### Problem statement:
In the material below, find the line containing "(1.83, 1.93), 0.018)" and the line containing "(1.56, 1.645), 0.012)", then reproduce exactly both of them and every line between, and nothing else.

### Listed records:
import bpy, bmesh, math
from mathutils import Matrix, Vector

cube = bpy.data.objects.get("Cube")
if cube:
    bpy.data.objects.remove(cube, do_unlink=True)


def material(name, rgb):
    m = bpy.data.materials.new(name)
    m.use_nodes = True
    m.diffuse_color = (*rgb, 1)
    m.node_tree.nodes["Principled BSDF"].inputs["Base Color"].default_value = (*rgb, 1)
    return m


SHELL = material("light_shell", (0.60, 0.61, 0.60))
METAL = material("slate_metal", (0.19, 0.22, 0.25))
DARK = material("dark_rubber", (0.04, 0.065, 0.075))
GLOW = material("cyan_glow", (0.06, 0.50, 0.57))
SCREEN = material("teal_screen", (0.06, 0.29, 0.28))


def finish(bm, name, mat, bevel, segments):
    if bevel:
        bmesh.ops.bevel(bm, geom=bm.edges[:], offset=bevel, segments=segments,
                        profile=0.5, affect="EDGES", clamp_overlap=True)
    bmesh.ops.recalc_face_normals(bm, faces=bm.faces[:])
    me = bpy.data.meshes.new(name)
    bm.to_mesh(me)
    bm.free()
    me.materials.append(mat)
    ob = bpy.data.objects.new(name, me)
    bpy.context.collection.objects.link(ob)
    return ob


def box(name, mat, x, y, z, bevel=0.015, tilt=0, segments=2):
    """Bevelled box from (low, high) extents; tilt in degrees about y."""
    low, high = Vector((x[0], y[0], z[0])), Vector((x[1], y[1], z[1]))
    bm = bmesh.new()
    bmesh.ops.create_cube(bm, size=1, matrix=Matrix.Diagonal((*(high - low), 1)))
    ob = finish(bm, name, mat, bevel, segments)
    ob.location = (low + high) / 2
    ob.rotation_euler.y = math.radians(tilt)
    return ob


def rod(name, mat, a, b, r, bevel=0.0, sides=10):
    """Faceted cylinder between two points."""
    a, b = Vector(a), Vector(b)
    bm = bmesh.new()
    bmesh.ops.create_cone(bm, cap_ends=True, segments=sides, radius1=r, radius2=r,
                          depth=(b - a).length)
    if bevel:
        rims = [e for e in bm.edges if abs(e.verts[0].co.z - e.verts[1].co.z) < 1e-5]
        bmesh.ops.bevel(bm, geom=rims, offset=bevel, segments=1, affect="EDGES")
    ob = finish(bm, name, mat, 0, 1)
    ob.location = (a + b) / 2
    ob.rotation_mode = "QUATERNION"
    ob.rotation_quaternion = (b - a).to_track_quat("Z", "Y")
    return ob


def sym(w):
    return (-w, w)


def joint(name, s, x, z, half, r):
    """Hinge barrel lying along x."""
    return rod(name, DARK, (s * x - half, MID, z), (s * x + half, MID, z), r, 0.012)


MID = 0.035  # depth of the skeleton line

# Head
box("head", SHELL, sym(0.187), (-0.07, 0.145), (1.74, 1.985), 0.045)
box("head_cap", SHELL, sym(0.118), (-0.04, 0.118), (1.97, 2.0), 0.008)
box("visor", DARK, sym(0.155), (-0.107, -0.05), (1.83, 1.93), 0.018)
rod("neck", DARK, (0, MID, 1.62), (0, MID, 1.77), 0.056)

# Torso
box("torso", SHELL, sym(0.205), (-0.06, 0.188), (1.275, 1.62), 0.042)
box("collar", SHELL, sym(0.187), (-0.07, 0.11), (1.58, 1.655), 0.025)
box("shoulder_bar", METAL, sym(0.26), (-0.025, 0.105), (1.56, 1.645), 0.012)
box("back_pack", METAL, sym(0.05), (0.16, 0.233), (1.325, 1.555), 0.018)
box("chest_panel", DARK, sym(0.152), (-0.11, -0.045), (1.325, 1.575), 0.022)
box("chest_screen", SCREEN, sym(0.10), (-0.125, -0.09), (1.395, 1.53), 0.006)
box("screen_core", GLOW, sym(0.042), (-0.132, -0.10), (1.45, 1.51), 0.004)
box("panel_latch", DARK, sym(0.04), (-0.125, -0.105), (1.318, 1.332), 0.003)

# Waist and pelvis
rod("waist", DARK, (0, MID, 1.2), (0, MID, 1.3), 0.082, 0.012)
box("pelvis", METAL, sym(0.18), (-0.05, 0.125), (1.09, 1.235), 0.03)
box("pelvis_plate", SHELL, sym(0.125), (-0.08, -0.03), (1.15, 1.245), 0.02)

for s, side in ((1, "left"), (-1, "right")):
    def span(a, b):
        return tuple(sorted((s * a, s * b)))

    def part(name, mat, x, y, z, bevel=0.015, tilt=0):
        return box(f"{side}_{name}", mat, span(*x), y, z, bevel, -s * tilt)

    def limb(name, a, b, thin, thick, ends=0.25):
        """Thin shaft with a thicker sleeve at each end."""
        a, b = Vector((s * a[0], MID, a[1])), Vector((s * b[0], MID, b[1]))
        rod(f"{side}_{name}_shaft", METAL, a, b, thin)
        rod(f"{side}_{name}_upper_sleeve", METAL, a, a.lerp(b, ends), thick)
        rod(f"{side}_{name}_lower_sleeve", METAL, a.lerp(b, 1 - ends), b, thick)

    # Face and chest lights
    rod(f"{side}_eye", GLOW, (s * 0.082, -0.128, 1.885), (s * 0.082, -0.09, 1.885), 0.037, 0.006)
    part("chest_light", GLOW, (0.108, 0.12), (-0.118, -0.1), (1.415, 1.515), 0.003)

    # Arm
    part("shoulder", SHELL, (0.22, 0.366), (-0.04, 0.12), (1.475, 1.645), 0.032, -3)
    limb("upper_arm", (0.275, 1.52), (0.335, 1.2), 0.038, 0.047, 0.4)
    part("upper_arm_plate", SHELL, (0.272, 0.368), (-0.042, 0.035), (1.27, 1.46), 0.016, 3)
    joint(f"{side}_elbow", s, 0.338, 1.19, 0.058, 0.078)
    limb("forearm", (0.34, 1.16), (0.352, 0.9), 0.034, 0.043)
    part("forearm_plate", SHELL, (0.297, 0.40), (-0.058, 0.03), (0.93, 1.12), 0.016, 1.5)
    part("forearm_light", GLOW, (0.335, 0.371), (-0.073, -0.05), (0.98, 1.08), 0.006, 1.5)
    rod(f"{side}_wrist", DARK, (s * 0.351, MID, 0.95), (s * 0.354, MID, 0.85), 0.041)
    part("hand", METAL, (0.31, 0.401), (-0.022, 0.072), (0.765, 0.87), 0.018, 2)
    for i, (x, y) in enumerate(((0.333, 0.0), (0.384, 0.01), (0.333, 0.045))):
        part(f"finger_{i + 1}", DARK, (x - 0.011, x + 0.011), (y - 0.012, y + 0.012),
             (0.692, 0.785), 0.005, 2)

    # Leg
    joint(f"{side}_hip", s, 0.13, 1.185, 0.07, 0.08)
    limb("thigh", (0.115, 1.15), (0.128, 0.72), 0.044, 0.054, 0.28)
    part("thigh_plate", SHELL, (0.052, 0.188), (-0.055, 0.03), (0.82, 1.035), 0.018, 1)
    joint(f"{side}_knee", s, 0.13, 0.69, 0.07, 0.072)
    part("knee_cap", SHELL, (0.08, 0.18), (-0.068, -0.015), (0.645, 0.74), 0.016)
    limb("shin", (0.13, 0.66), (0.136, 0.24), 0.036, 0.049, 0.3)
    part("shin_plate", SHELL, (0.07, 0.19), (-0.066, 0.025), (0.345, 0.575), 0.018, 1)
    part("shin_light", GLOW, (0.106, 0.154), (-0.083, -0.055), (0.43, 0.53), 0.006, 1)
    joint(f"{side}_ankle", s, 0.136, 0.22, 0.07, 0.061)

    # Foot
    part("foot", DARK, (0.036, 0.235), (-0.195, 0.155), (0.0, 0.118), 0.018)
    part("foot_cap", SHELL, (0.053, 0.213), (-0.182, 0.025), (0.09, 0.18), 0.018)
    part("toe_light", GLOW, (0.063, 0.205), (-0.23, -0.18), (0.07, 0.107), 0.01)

### Response to this exercise:
box("visor", DARK, sym(0.155), (-0.107, -0.05), (1.83, 1.93), 0.018)
rod("neck", DARK, (0, MID, 1.62), (0, MID, 1.77), 0.056)

# Torso
box("torso", SHELL, sym(0.205), (-0.06, 0.188), (1.275, 1.62), 0.042)
box("collar", SHELL, sym(0.187), (-0.07, 0.11), (1.58, 1.655), 0.025)
box("shoulder_bar", METAL, sym(0.26), (-0.025, 0.105), (1.56, 1.645), 0.012)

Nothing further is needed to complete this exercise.